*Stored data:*
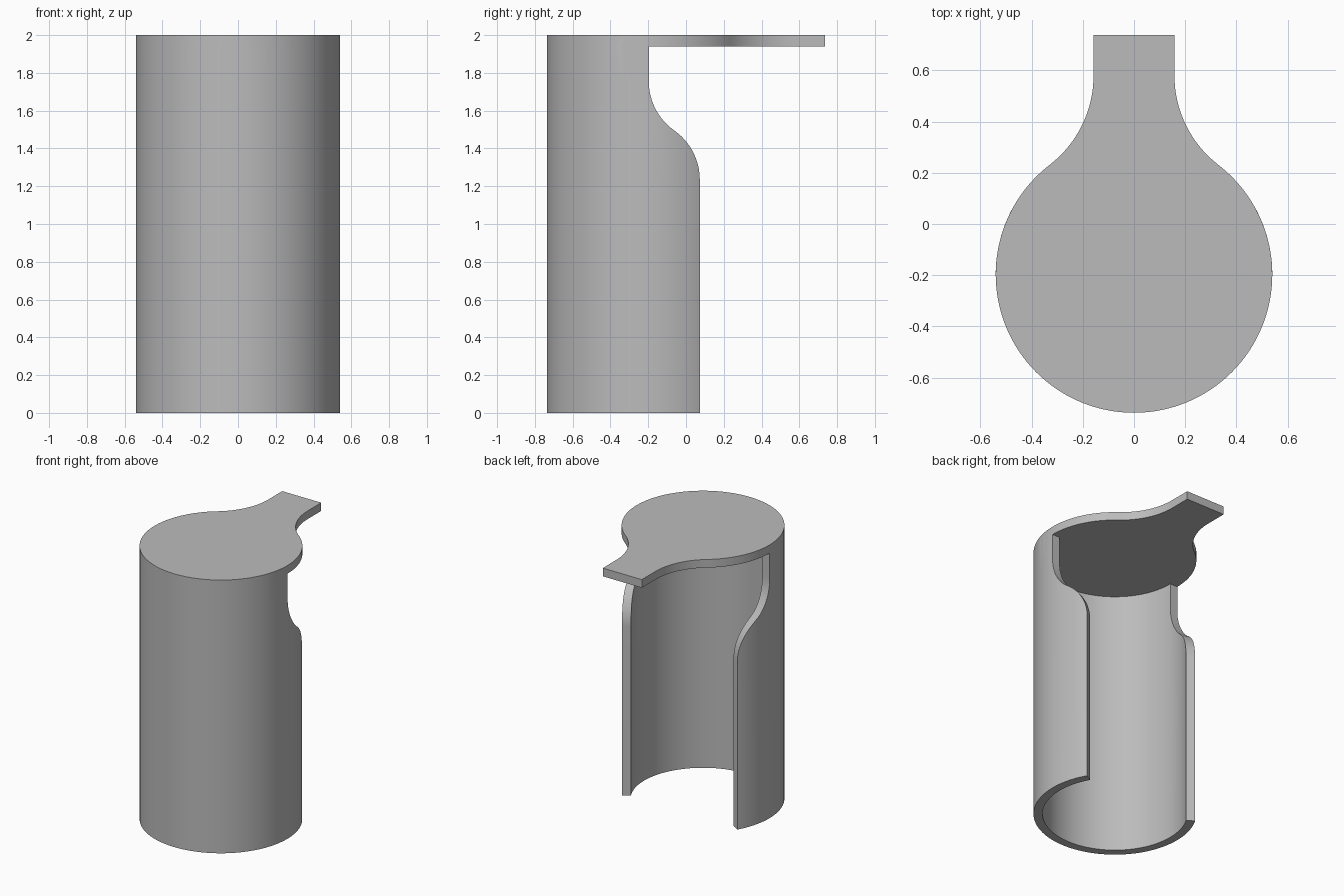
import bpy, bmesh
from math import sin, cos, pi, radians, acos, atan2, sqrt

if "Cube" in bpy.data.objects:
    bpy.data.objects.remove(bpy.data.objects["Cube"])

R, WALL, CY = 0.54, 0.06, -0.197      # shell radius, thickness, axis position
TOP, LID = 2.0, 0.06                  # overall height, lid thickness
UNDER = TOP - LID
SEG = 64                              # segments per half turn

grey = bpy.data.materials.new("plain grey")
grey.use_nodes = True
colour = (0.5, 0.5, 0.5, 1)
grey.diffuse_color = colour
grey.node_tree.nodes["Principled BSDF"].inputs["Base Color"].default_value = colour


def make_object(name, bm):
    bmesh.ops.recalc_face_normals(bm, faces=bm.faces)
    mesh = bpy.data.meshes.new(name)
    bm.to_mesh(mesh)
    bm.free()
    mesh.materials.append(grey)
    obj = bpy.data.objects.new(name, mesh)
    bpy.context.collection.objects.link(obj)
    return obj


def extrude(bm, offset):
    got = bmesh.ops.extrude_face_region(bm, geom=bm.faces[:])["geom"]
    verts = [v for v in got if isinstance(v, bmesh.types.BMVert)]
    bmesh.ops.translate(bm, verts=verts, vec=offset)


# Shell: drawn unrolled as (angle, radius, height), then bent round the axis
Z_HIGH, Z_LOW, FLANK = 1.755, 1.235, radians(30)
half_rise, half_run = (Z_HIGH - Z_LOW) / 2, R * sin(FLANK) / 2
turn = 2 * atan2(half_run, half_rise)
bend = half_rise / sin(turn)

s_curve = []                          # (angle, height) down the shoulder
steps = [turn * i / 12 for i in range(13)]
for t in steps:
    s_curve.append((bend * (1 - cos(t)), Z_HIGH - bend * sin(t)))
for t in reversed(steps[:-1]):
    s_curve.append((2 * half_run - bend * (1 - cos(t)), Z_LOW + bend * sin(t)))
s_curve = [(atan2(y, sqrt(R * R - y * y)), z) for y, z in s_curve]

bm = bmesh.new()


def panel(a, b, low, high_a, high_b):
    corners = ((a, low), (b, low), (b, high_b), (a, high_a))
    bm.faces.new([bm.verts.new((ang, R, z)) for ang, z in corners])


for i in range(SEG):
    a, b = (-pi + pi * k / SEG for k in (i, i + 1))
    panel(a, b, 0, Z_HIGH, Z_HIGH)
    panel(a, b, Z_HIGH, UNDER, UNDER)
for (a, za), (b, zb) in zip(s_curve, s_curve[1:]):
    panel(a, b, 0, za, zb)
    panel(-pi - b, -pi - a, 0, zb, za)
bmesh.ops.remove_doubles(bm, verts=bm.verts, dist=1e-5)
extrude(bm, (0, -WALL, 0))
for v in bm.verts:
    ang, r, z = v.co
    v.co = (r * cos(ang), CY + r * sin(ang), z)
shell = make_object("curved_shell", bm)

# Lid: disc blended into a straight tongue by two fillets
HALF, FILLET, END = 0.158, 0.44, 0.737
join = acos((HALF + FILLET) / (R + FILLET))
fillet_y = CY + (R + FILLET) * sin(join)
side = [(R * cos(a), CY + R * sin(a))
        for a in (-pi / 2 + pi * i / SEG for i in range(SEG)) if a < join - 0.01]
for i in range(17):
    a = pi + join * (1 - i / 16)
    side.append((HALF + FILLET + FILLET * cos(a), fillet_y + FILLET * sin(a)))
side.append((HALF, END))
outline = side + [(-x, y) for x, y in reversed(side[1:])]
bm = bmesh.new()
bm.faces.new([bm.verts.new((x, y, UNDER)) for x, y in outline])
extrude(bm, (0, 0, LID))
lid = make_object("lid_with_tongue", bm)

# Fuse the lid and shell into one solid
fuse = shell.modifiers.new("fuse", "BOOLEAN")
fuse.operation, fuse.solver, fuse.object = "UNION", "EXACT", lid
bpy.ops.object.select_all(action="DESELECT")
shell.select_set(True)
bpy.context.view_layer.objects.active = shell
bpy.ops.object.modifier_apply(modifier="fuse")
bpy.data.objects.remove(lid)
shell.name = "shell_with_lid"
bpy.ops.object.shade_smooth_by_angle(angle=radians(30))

*PROBLEM REQUIREMENTS:* Which lines above hold the word "append"? Copy each of them.

*SOLUTION TO THE EXERCISE:*
    mesh.materials.append(grey)
    s_curve.append((bend * (1 - cos(t)), Z_HIGH - bend * sin(t)))
    s_curve.append((2 * half_run - bend * (1 - cos(t)), Z_LOW + bend * sin(t)))
    side.append((HALF + FILLET + FILLET * cos(a), fillet_y + FILLET * sin(a)))
side.append((HALF, END))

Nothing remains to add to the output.